In a new study, a team of researchers from the Karolinska Institutet in Sweden and the University of Miami in Florida analyzed the effects of treatment with analogues of the incretin hormone GLP-1 — drugs commonly used to treat type 2 diabetes — in a humanized mouse (a mouse in which genes, tissues, or even organs are of human origin), and found that extended daily use of these types of drugs — especially liraglutide — are associated with decreased insulin release and increased blood glucose levels.
The research article, “Liraglutide Compromises Pancreatic β Cell Function in a Humanized Mouse Model,” was published in the journal Cell Metabolism.
Incretin mimetics are blood-sugar suppressor drugs frequently used in the treatment of type 2 diabetes, due to their ability to increase the release of insulin through the stimulation of the glucose response of insulin-producing pancreatic beta cells.
There is significant short-term evidence that these drugs, such as liraglutide, are effective at least initially in the control of blood sugar. However, there have been several recent reports detailing side effects such as nausea and vomiting, and also lack of response to treatment. Importantly, the clinical evidence regarding long-term use of these drugs remains scarce.
The research team developed a humanized mouse model transplanted with human insulin-producing pancreatic cells, and studied the effects of the prolonged use of liraglutide.

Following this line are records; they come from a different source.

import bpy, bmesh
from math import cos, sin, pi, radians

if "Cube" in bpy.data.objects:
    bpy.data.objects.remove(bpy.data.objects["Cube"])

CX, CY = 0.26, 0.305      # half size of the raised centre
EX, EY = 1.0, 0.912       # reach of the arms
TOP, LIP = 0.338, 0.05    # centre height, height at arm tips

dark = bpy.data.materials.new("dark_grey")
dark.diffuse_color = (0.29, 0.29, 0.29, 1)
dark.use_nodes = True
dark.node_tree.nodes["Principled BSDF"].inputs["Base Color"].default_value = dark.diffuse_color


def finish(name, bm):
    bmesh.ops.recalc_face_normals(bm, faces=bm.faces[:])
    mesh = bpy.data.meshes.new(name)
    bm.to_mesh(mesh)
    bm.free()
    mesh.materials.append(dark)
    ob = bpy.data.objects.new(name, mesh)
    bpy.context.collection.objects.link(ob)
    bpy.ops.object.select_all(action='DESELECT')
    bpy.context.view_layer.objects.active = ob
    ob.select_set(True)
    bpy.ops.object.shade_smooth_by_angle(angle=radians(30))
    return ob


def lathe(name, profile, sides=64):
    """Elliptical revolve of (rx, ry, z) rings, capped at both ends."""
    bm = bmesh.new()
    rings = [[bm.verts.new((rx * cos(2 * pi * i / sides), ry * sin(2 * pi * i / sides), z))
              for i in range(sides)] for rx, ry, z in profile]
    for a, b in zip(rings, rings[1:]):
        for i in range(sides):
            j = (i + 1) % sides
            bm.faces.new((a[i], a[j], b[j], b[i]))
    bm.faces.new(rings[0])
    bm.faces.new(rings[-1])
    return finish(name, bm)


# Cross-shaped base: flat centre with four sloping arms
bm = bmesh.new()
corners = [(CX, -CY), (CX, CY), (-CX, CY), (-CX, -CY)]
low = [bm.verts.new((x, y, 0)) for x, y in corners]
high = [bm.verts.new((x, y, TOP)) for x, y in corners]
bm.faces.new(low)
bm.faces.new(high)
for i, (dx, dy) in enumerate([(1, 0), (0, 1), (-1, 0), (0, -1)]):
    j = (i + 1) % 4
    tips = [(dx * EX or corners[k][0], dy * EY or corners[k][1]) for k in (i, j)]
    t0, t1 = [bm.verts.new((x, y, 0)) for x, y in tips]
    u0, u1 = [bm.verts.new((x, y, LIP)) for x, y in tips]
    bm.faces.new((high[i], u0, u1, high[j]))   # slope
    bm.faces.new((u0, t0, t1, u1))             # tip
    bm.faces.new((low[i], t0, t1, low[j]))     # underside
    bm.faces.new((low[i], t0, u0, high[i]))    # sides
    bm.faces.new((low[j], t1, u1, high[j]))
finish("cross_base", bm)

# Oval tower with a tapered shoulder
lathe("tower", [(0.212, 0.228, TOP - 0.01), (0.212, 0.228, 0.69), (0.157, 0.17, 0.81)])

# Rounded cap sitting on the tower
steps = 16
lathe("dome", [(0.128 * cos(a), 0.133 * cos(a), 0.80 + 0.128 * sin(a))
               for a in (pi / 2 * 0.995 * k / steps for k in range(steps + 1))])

The mice were treated daily with liraglutide for more than 250 days, and researchers monitored the effects on the pancreatic beta cells.
The results showed that although the drug initially had a beneficial function on pancreatic cells, its long-term use compromised the release of insulin and led to an increase in blood sugar levels.

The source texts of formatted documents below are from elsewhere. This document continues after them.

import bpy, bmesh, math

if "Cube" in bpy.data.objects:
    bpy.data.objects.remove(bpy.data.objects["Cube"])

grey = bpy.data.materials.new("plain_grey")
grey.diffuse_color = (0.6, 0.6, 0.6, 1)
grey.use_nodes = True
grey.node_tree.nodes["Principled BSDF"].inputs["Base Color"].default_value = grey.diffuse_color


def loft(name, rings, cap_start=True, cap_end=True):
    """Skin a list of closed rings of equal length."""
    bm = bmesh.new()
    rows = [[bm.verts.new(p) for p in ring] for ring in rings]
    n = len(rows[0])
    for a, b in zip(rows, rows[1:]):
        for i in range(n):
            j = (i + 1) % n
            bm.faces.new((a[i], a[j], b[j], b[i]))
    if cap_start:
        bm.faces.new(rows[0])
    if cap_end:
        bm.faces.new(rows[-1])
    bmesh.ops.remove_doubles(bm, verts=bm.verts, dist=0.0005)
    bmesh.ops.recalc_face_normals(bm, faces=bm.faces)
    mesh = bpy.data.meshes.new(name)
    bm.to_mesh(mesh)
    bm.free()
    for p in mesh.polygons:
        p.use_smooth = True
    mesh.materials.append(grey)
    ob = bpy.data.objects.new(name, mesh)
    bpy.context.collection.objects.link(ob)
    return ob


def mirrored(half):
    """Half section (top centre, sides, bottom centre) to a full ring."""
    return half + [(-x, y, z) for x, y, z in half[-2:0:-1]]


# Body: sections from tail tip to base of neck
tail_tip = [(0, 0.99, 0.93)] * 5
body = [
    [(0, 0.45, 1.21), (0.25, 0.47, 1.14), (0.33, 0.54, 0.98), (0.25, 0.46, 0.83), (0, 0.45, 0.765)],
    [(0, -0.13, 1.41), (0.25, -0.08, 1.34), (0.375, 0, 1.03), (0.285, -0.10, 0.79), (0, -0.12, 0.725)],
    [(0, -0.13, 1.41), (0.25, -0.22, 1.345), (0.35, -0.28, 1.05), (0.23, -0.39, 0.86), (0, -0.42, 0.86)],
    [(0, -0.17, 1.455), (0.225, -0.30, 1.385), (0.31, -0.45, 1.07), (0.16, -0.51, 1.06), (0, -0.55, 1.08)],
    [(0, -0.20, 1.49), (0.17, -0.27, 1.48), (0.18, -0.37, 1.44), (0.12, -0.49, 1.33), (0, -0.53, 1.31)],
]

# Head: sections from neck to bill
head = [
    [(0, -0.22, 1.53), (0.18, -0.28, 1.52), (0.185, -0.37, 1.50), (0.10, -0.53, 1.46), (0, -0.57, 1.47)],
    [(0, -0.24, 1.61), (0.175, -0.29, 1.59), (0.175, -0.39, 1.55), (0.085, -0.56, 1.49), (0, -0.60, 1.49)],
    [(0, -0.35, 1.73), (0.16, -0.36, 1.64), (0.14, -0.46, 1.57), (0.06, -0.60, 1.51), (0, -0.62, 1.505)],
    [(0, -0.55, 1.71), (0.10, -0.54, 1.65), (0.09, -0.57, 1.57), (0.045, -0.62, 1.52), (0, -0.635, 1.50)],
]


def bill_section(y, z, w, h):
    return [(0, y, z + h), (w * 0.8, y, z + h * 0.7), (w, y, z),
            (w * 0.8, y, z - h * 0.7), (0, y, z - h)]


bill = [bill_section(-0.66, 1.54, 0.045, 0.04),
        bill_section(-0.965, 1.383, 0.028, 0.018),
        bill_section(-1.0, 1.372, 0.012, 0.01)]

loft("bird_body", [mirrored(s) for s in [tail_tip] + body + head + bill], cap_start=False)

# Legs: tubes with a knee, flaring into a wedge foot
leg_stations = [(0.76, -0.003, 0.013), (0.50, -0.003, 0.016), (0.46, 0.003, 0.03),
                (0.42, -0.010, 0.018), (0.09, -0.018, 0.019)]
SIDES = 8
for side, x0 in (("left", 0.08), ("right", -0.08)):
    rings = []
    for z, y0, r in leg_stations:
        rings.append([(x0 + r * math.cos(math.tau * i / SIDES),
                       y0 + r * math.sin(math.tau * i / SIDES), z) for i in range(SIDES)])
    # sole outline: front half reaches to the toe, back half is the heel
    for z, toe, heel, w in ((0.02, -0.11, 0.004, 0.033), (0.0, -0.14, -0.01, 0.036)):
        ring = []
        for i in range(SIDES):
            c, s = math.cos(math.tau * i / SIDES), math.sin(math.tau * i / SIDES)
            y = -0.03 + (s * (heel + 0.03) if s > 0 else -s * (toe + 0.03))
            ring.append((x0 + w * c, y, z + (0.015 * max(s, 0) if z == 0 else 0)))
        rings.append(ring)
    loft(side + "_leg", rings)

These results raise an important concern regarding the prolonged use of these drugs by diabetes patients.
The study’s senior author, Dr. Per-Olof Berggren, professor at the Rolf Luft Research Centre for Diabetes and Endocrinology at Karolinska Institutet’s Department of Molecular Medicine and Surgery, said in a press release, “We also need to take these results into account before prescribing blood-sugar suppressing GLP-1 analogues when planning long-term treatment regimens for patients. Our study also shows in general how to carry out in vivo (in living subjects) studies of the long-term effects of drugs on human insulin-producing cells, which should be extremely important to the drug industry.”